# Source material
Segment Open

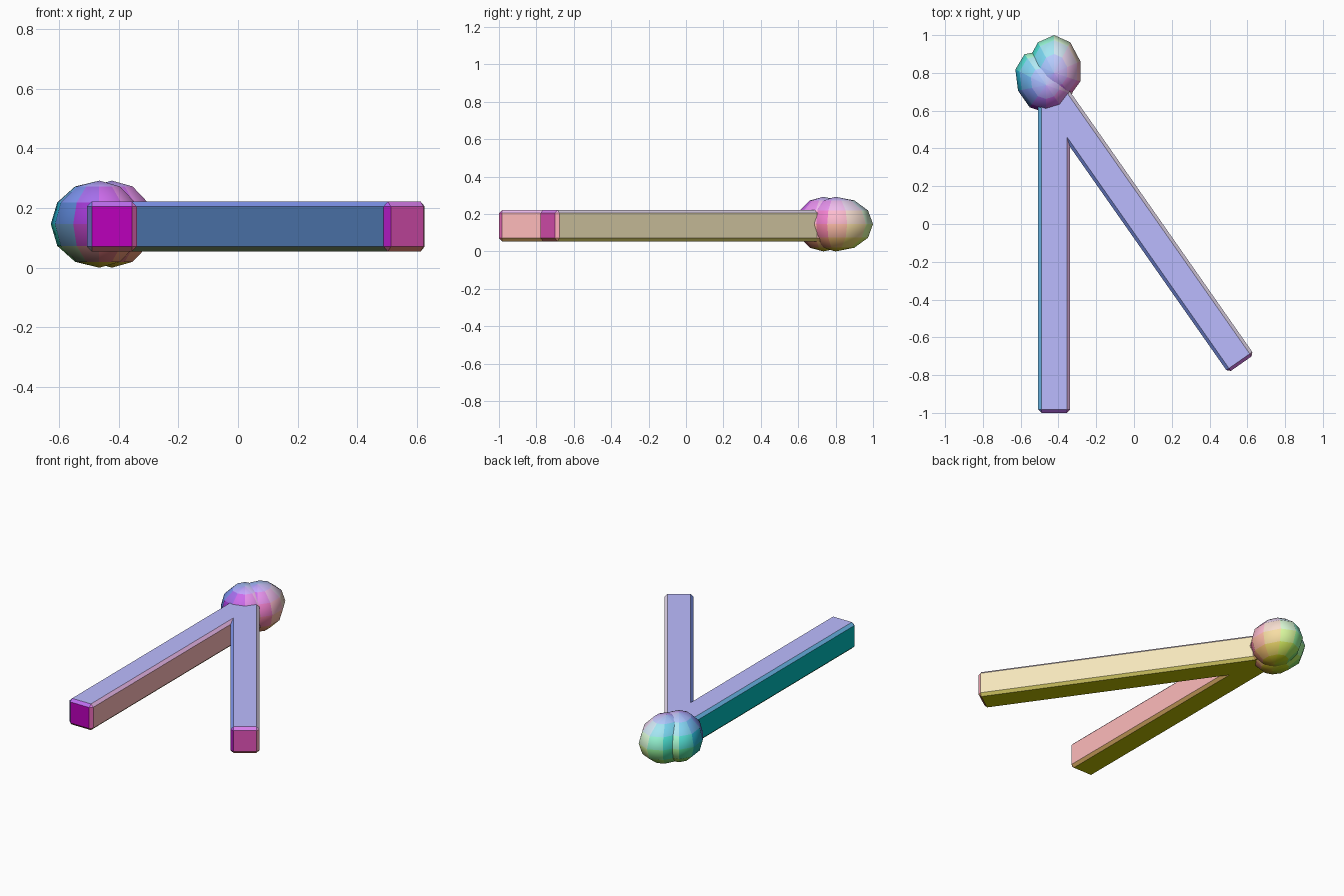
import bpy, bmesh
from math import radians
from mathutils import Matrix

if "Cube" in bpy.data.objects:
    bpy.data.objects.remove(bpy.data.objects["Cube"])


def direction_material(normal):
    # colour follows the direction the surface faces
    rgb = [round(0.5 + 0.5 * c, 2) for c in normal]
    name = "facing_%.2f_%.2f_%.2f" % tuple(rgb)
    mat = bpy.data.materials.get(name)
    if mat is None:
        mat = bpy.data.materials.new(name)
        mat.diffuse_color = (*rgb, 1)
        mat.use_nodes = True
        mat.node_tree.nodes["Principled BSDF"].inputs["Base Color"].default_value = mat.diffuse_color
    return mat


def add_part(name, bm, matrix, smooth):
    mesh = bpy.data.meshes.new(name)
    bm.normal_update()
    bm.to_mesh(mesh)
    bm.free()
    slots = {}
    for p in mesh.polygons:
        p.use_smooth = smooth
        mat = direction_material(matrix.to_3x3() @ p.normal)
        if mat.name not in slots:
            slots[mat.name] = len(slots)
            mesh.materials.append(mat)
        p.material_index = slots[mat.name]
    ob = bpy.data.objects.new(name, mesh)
    bpy.context.collection.objects.link(ob)
    ob.matrix_world = matrix
    return ob


def match(name, x, y, angle):
    # local +X runs from the stick towards the tip; origin at the head centre
    place = Matrix.Translation((x, y, 0)) @ Matrix.Rotation(radians(angle), 4, 'Z')

    # square stick with bevelled edges
    length, width = 1.8, 0.168
    bm = bmesh.new()
    bmesh.ops.create_cube(bm, size=1)
    bmesh.ops.scale(bm, vec=(length, width, width), verts=bm.verts)
    bmesh.ops.translate(bm, vec=(-length / 2, 0, 0.138), verts=bm.verts)
    bmesh.ops.bevel(bm, geom=bm.edges[:], offset=0.017, segments=1,
                    profile=0.5, affect='EDGES')
    add_part(name + "_stick", bm, place, False)

    # egg-shaped head with a corner at the tip, drawn out towards it
    r = 0.146
    bm = bmesh.new()
    bmesh.ops.create_uvsphere(bm, u_segments=10, v_segments=6, radius=r,
                              matrix=Matrix.Rotation(radians(90), 4, 'Z'))
    for v in bm.verts:
        if v.co.x > 0:
            v.co.x *= 0.2 / r
    bmesh.ops.translate(bm, vec=(0, 0, r), verts=bm.verts)
    add_part(name + "_head", bm, place, True)


match("straight_match", -0.423, 0.8, 90)
match("angled_match", -0.465, 0.735, 125)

Segment Closed

# Work required
Where an entry includes a picture, drop it, and print the rest of the material word for word.

# Answer space
import bpy, bmesh
from math import radians
from mathutils import Matrix

if "Cube" in bpy.data.objects:
    bpy.data.objects.remove(bpy.data.objects["Cube"])


def direction_material(normal):
    # colour follows the direction the surface faces
    rgb = [round(0.5 + 0.5 * c, 2) for c in normal]
    name = "facing_%.2f_%.2f_%.2f" % tuple(rgb)
    mat = bpy.data.materials.get(name)
    if mat is None:
        mat = bpy.data.materials.new(name)
        mat.diffuse_color = (*rgb, 1)
        mat.use_nodes = True
        mat.node_tree.nodes["Principled BSDF"].inputs["Base Color"].default_value = mat.diffuse_color
    return mat


def add_part(name, bm, matrix, smooth):
    mesh = bpy.data.meshes.new(name)
    bm.normal_update()
    bm.to_mesh(mesh)
    bm.free()
    slots = {}
    for p in mesh.polygons:
        p.use_smooth = smooth
        mat = direction_material(matrix.to_3x3() @ p.normal)
        if mat.name not in slots:
            slots[mat.name] = len(slots)
            mesh.materials.append(mat)
        p.material_index = slots[mat.name]
    ob = bpy.data.objects.new(name, mesh)
    bpy.context.collection.objects.link(ob)
    ob.matrix_world = matrix
    return ob


def match(name, x, y, angle):
    # local +X runs from the stick towards the tip; origin at the head centre
    place = Matrix.Translation((x, y, 0)) @ Matrix.Rotation(radians(angle), 4, 'Z')

    # square stick with bevelled edges
    length, width = 1.8, 0.168
    bm = bmesh.new()
    bmesh.ops.create_cube(bm, size=1)
    bmesh.ops.scale(bm, vec=(length, width, width), verts=bm.verts)
    bmesh.ops.translate(bm, vec=(-length / 2, 0, 0.138), verts=bm.verts)
    bmesh.ops.bevel(bm, geom=bm.edges[:], offset=0.017, segments=1,
                    profile=0.5, affect='EDGES')
    add_part(name + "_stick", bm, place, False)

    # egg-shaped head with a corner at the tip, drawn out towards it
    r = 0.146
    bm = bmesh.new()
    bmesh.ops.create_uvsphere(bm, u_segments=10, v_segments=6, radius=r,
                              matrix=Matrix.Rotation(radians(90), 4, 'Z'))
    for v in bm.verts:
        if v.co.x > 0:
            v.co.x *= 0.2 / r
    bmesh.ops.translate(bm, vec=(0, 0, r), verts=bm.verts)
    add_part(name + "_head", bm, place, True)


match("straight_match", -0.423, 0.8, 90)
match("angled_match", -0.465, 0.735, 125)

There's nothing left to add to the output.